1. Pennerand Saperstein’s ontological orientation to race is constructionist. It isbecause those racial perceptions are fluid. According to the article, racialperceptions are related to the social position.
For instance, incarceration isthe key to understand classification of whites and non-whites. Out of those whohave been classified “white” last year, 96% with no signs of incarceration arestill classified as white again. However, 6% of those following people cannotbe seen as whites because they have been incarcerated. Unlike, classificationof “blacks” can be seen as lenient. It doesn’t matter if one is poor or hascommitted a crime.2. Thereare two ways that Penner and Saperstein investigate and examine the concept ofrace.
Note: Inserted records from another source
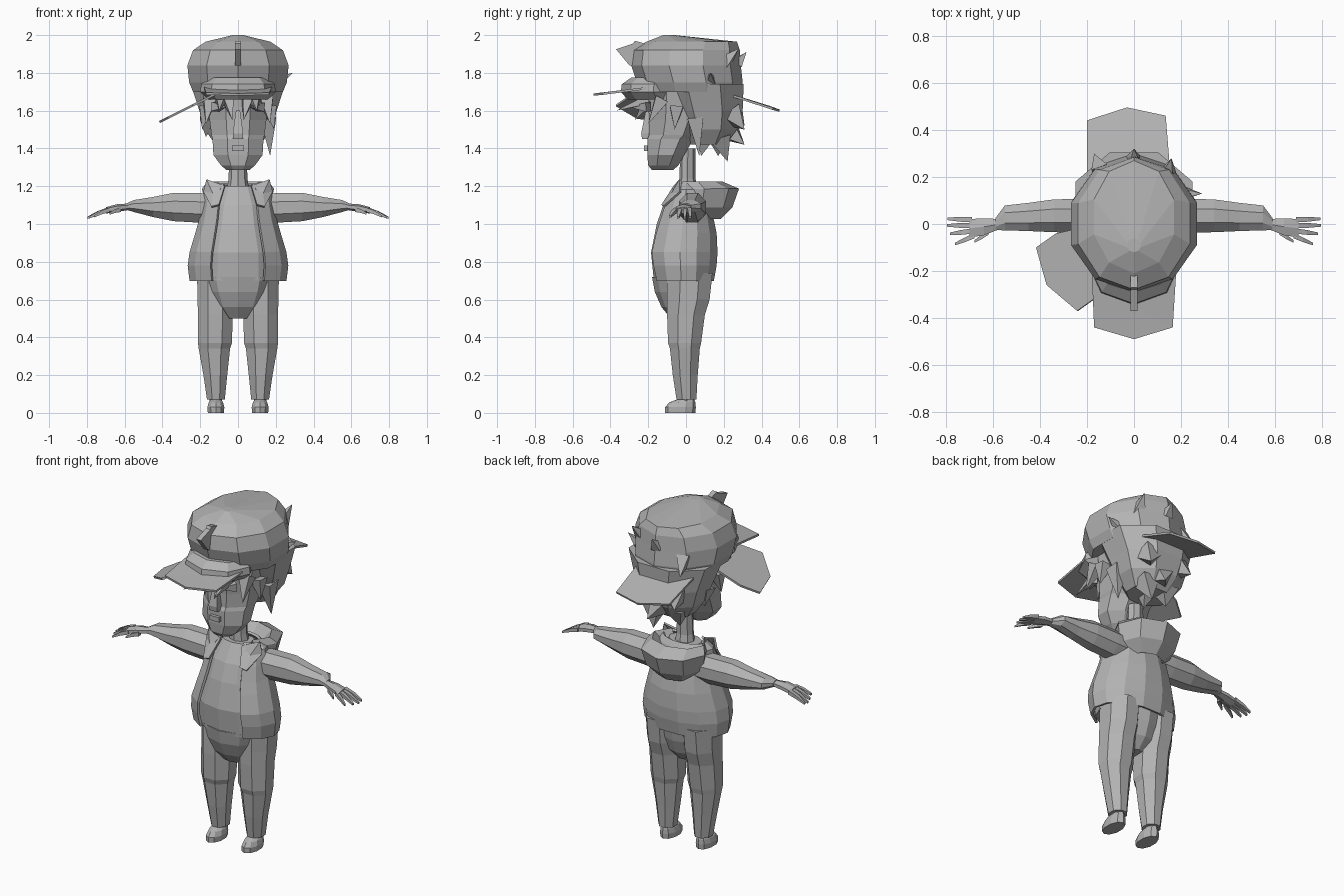
import bpy, bmesh, math
from mathutils import Vector

grey = bpy.data.materials.new("plain_grey")
grey.diffuse_color = (0.45, 0.45, 0.45, 1)


def finish(name, bm, thick=0):
    bmesh.ops.recalc_face_normals(bm, faces=bm.faces)
    me = bpy.data.meshes.new(name)
    bm.to_mesh(me)
    bm.free()
    me.materials.append(grey)
    ob = bpy.data.objects.new(name, me)
    bpy.context.collection.objects.link(ob)
    if thick:
        m = ob.modifiers.new("thickness", "SOLIDIFY")
        m.thickness = thick
        m.offset = 0
    return ob


def loft(name, rings, n=10, axis="z", gap=0, thick=0, flip=1, flat=False):
    """Rings are (position, centre a, radius a, centre b, radius b).
    gap opens the front; flat turns a face, not a corner, to the front."""
    bm = bmesh.new()
    rows = []
    flat = flat or n == 4
    k = {4: 1.3}.get(n, 1 / math.cos(math.pi / n)) if flat else 1
    for p, ca, ra, cb, rb in rings:
        row = []
        for i in range(n):
            if gap:
                t = math.radians(-90 + gap + (360 - 2 * gap) * i / (n - 1))
            else:
                t = -math.pi / 2 + math.tau * (i + 0.5 * flat) / n
            a, b = ca + k * ra * math.cos(t), cb + k * rb * math.sin(t)
            co = (a * flip, b, p) if axis == "z" else (p * flip, a, b)
            row.append(bm.verts.new(co))
        rows.append(row)
    for r, s in zip(rows, rows[1:]):
        for i in range(n - 1 if gap else n):
            j = (i + 1) % n
            bm.faces.new((r[i], r[j], s[j], s[i]))
    if not gap:
        bm.faces.new(rows[0])
        bm.faces.new(rows[-1])
    return finish(name, bm, thick)


def span(z, rx, y0, y1, xc=0):
    """Ring at height z reaching from y0 to y1."""
    return (z, xc, rx, (y0 + y1) / 2, (y1 - y0) / 2)


def spikes(name, items):
    """Pyramids given as (base, tip, half width)."""
    bm = bmesh.new()
    for base, tip, w in items:
        b, t = Vector(base), Vector(tip)
        d = (t - b).normalized()
        u = d.orthogonal().normalized()
        v = d.cross(u)
        ring = [bm.verts.new(b + w * (u * math.cos(k * math.tau / 4) + v * math.sin(k * math.tau / 4)))
                for k in range(4)]
        top = bm.verts.new(t)
        bm.faces.new(ring)
        for k in range(4):
            bm.faces.new((ring[k], ring[(k + 1) % 4], top))
    return finish(name, bm)


def plate(name, pts, thick=0.012):
    bm = bmesh.new()
    vs = [bm.verts.new(p) for p in pts]
    mid = bm.verts.new(sum((Vector(p) for p in pts), Vector()) / len(pts))
    for i in range(len(vs)):
        bm.faces.new((vs[i], vs[(i + 1) % len(vs)], mid))
    return finish(name, bm, thick)


# Head, neck and facial features
loft("neck", [span(1.15, .065, -.04, .07), span(1.24, .05, -.035, .05), span(1.40, .045, -.03, .05)], 8)
loft("face", [span(1.285, .06, -.18, -.07), span(1.31, .09, -.2, -.04), span(1.365, .13, -.205, -.01),
              span(1.45, .135, -.205, .04), span(1.47, .14, -.195, .06), span(1.55, .15, -.195, .1),
              span(1.72, .17, -.205, .15)], 8, flat=True)
loft("nose", [span(1.45, .028, -.235, -.17), span(1.48, .03, -.24, -.17), span(1.60, .012, -.215, -.17)], 4)
loft("mouth", [span(1.387, .034, -.225, -.18), span(1.415, .034, -.225, -.18)], 4)

# Hair mass at the back of the head, with a cap on top
loft("hair", [span(1.42, .12, .02, .21), span(1.50, .175, -.02, .27), span(1.60, .205, -.07, .30),
              span(1.74, .25, -.12, .305)], 8, flat=True)
loft("cap", [span(1.70, .25, -.24, .295), span(1.75, .272, -.26, .30), span(1.84, .282, -.29, .29),
             span(1.92, .25, -.28, .285), span(1.965, .18, -.21, .27), span(2.0, .03, -.12, -.06)], 10)
loft("cap_band", [span(1.66, .16, -.31, .0), span(1.70, .20, -.345, .0), span(1.74, .195, -.34, .0),
                  span(1.775, .16, -.29, -.05)], 8)

# Three bills pointing forward, backward and sideways
plate("front_bill", [(-.18, -.2, 1.72), (-.17, -.44, 1.69), (0, -.49, 1.685), (.165, -.44, 1.69), (.18, -.2, 1.72)])
plate("back_bill", [(-.2, .15, 1.71), (-.2, .44, 1.62), (-.03, .495, 1.60), (.135, .46, 1.61), (.16, .15, 1.71)])
side = [(-.15, .0), (-.33, -.04), (-.415, -.10), (-.37, -.26), (-.24, -.37), (-.1, -.27)]
plate("side_bill", [(x, y, 1.54 + (x + .415) * .5) for x, y in side])

# Spiky locks, fringe and cap crest
locks = [((0, .22, 1.5), (0.04, .31, 1.42), .08), ((.07, .18, 1.46), (.06, .22, 1.33), .08),
         ((-.07, .17, 1.46), (-.08, .17, 1.36), .08), ((0, .1, 1.45), (0, .08, 1.36), .06),
         ((.1, .24, 1.58), (.14, .31, 1.5), .08), ((-.1, .24, 1.58), (-.14, .31, 1.52), .08),
         ((.14, .2, 1.85), (.16, .28, 1.93), .05), ((-.14, .22, 1.8), (-.17, .3, 1.72), .05),
         ((0, .27, 1.85), (0, .32, 1.91), .04), ((.2, .13, 1.75), (.29, .13, 1.80), .04)]
for s in (-1, 1):
    locks += [((s * .16, .05, 1.56), (s * .17, .07, 1.36 if s > 0 else 1.46), .06),
              ((s * .17, -.05, 1.62), (s * .19, -.06, 1.5), .05),
              ((s * .15, -.13, 1.66), (s * .17, -.2, 1.53), .05),
              ((s * .09, -.2, 1.66), (s * .1, -.37, 1.60), .035),
              ((s * .05, -.2, 1.66), (s * .03, -.27, 1.55), .04),
              ((s * .12, -.2, 1.62), (s * .06, -.3, 1.62), .035)]
spikes("hair_locks", locks)
plate("cap_crest", [(0, -.20, 1.95), (0, -.27, 1.97), (0, -.28, 1.955), (0, -.37, 1.925),
                    (0, -.30, 1.84), (0, -.25, 1.84)], .03)

# Shirt, hips and open jacket
loft("shirt", [span(.70, .22, -.17, .125), span(.85, .215, -.185, .12), span(1.0, .17, -.155, .11),
               span(1.1, .15, -.12, .09), span(1.2, .1, -.06, .07)], 12)
loft("hips", [span(.50, .07, -.08, .04), span(.56, .135, -.13, .095), span(.64, .175, -.165, .125),
              span(.72, .2, -.18, .14)], 10)
loft("jacket", [span(.70, .25, -.175, .145), span(.78, .26, -.195, .16), span(.85, .25, -.205, .165),
                span(.95, .22, -.18, .16), span(1.02, .2, -.155, .145), span(1.1, .185, -.125, .125),
                span(1.18, .17, -.085, .1), span(1.21, .13, -.06, .08)], 12, gap=33, thick=.014)
loft("hood", [span(1.03, .10, .0, .18), span(1.09, .165, -.06, .24), span(1.185, .185, -.07, .275),
              span(1.22, .16, -.05, .19), span(1.14, .09, -.03, .12)], 7, gap=42, thick=.012)

for s, tag in ((1, "left"), (-1, "right")):
    # Collar flap
    plate(tag + "_collar", [(s * .07, -.06, 1.2), (s * .165, -.03, 1.235), (s * .18, -.03, 1.17),
                            (s * .14, -.12, 1.09), (s * .1, -.125, 1.1)])
    # Sleeve, running along x
    loft(tag + "_sleeve", [(.12, .035, .07, 1.085, .075), (.20, .035, .072, 1.085, .078),
                           (.34, .035, .07, 1.09, .075), (.45, .03, .06, 1.09, .053),
                           (.55, .026, .053, 1.095, .032), (.59, .0, .026, 1.092, .017)],
         8, "x", flip=s, flat=True)
    # Hand with four fingers and a thumb
    loft(tag + "_palm", [(.57, 0, .024, 1.092, .017), (.64, -.012, .042, 1.085, .02),
                         (.70, -.018, .045, 1.072, .017)], 6, "x", flip=s)
    digits = [(.69, .018, .795, .022, 1.035), (.69, -.006, .797, -.006, 1.032),
              (.69, -.03, .785, -.042, 1.035), (.68, -.05, .762, -.085, 1.04), (.62, -.035, .68, -.075, 1.055)]
    for i, (x0, y0, x1, y1, z1) in enumerate(digits):
        xm, ym = (x0 + x1) / 2, (y0 + y1) / 2
        loft(f"{tag}_finger_{i + 1}", [(x0, y0, .012, 1.075, .013), (xm, ym, .011, (1.083 + z1) / 2, .011),
                                       (x1, y1, .006, z1, .006)], 4, "x", flip=s)
    # Trouser leg and shoe
    loft(tag + "_leg", [span(.07, .047, -.05, .055, .117), span(.2, .063, -.07, .062, .12),
                        span(.34, .083, -.085, .073, .125), span(.37, .09, -.095, .08, .122),
                        span(.52, .092, -.1, .1, .12), span(.6, .094, -.1, .125, .12),
                        span(.74, .097, -.1, .14, .12)], 8, flip=s, flat=True)
    loft(tag + "_ankle", [span(.03, .035, -.04, .04, .117), span(.1, .032, -.03, .035, .117)], 8, flip=s)
    loft(tag + "_shoe", [span(0, .045, -.11, .05, .117), span(.03, .047, -.11, .052, .117),
                         span(.055, .04, -.09, .05, .117), span(.07, .03, -.05, .045, .117)], 10, flip=s)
The first is the racial classification by interviewers (others) , which can be explained as howindividuals’ races are classified by the others.
The second is the racialself-identification that can be explained as how individuals identify their ownraces. 3. Thekey variables in this study are racial classification such as black and whiteand elements of social status of the individual such as their income, educationlevel, employment and marital history. This study examined how racialclassification is related to social status of individual.
People identified as white last year may be identified as white againwhether unemployed, incarcerated, or impoverished. If any of those three aremet, they are less likely to be seen as white in the current year. Blacksare identified same regardless of their states. In this study, therefore, therace (perception) can be independent variable while social status can bedependent variable. 4.
I feel that this study is valid withrespect to ecological validity as they are deeply related to our real life andinternal validity as they use the strong causal relationship between variables.For the example of ecological validity, blacks have stereotype of being pooraccording to article. For the internal validity, this study has the strongrelationship between the race perception and the social position.